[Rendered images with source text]
######
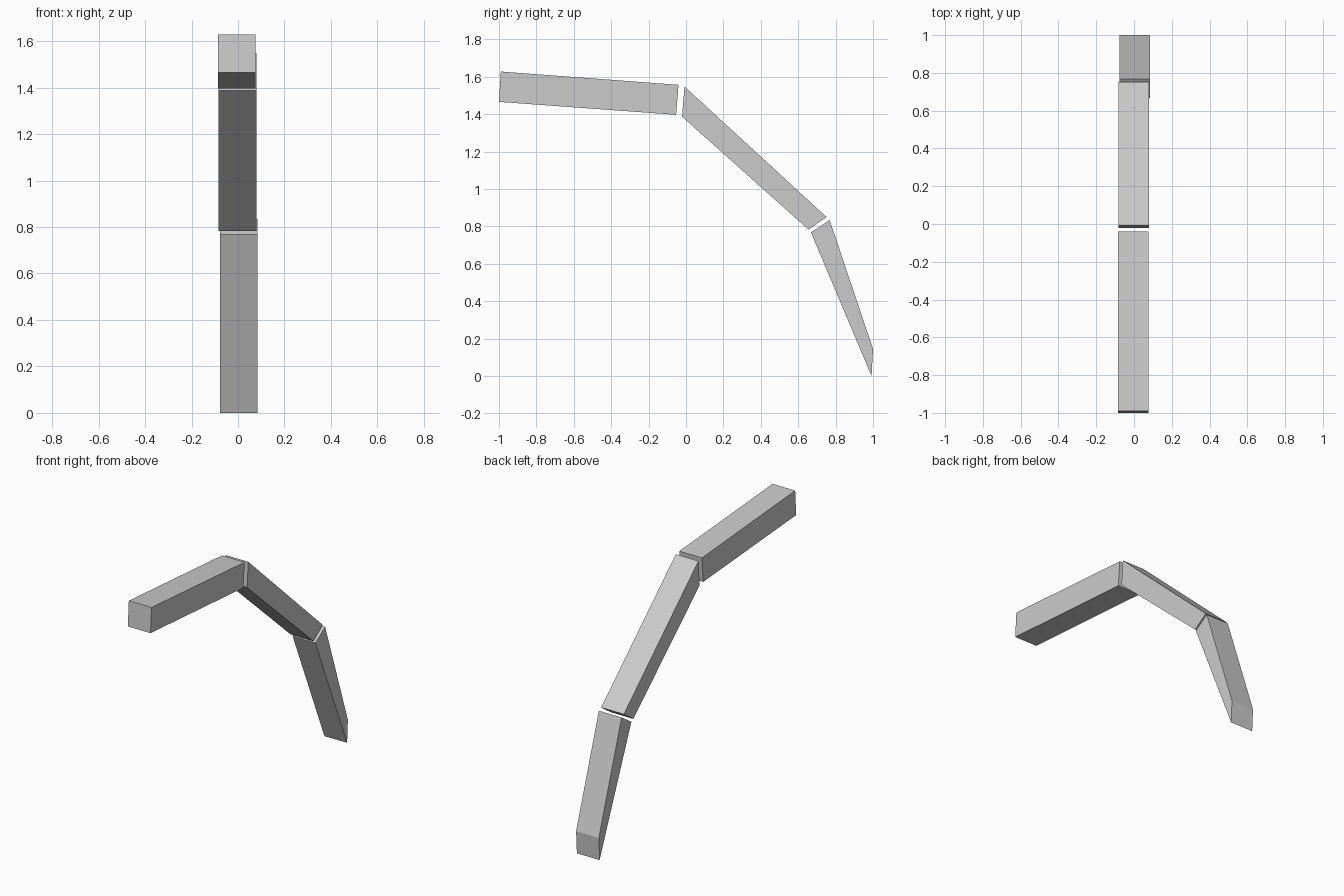
import bpy, bmesh

if "Cube" in bpy.data.objects:
    bpy.data.objects.remove(bpy.data.objects["Cube"])

HALF_WIDTH = 0.081


def bar(name, profile, x_mid):
    """Extrude a side profile of (y, z) points across x."""
    bm = bmesh.new()
    face = bm.faces.new([bm.verts.new((x_mid - HALF_WIDTH, y, z)) for y, z in profile])
    ext = bmesh.ops.extrude_face_region(bm, geom=[face])
    moved = [v for v in ext["geom"] if isinstance(v, bmesh.types.BMVert)]
    bmesh.ops.translate(bm, verts=moved, vec=(2 * HALF_WIDTH, 0, 0))
    bmesh.ops.recalc_face_normals(bm, faces=bm.faces)
    mesh = bpy.data.meshes.new(name)
    bm.to_mesh(mesh)
    bm.free()
    obj = bpy.data.objects.new(name, mesh)
    bpy.context.collection.objects.link(obj)
    return obj


# Nearly level upper segment with square ends
bar("upper_segment", [(-0.99, 1.628), (-1.0, 1.466), (-0.053, 1.397), (-0.04, 1.557)], -0.005)

# Sloping middle segment with mitred ends
bar("middle_segment", [(-0.008, 1.548), (-0.021, 1.387), (0.655, 0.783), (0.752, 0.85)], -0.002)

# Steep tapering lower segment with upright cut tip
bar("lower_segment", [(0.768, 0.834), (0.668, 0.768), (0.992, 0.0), (1.0, 0.145)], 0.003)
######
Problem requirements - Exact repetition of all the records is required, with the pictures excluded.

Exercise solution -
import bpy, bmesh

if "Cube" in bpy.data.objects:
    bpy.data.objects.remove(bpy.data.objects["Cube"])

HALF_WIDTH = 0.081


def bar(name, profile, x_mid):
    """Extrude a side profile of (y, z) points across x."""
    bm = bmesh.new()
    face = bm.faces.new([bm.verts.new((x_mid - HALF_WIDTH, y, z)) for y, z in profile])
    ext = bmesh.ops.extrude_face_region(bm, geom=[face])
    moved = [v for v in ext["geom"] if isinstance(v, bmesh.types.BMVert)]
    bmesh.ops.translate(bm, verts=moved, vec=(2 * HALF_WIDTH, 0, 0))
    bmesh.ops.recalc_face_normals(bm, faces=bm.faces)
    mesh = bpy.data.meshes.new(name)
    bm.to_mesh(mesh)
    bm.free()
    obj = bpy.data.objects.new(name, mesh)
    bpy.context.collection.objects.link(obj)
    return obj


# Nearly level upper segment with square ends
bar("upper_segment", [(-0.99, 1.628), (-1.0, 1.466), (-0.053, 1.397), (-0.04, 1.557)], -0.005)

# Sloping middle segment with mitred ends
bar("middle_segment", [(-0.008, 1.548), (-0.021, 1.387), (0.655, 0.783), (0.752, 0.85)], -0.002)

# Steep tapering lower segment with upright cut tip
bar("lower_segment", [(0.768, 0.834), (0.668, 0.768), (0.992, 0.0), (1.0, 0.145)], 0.003)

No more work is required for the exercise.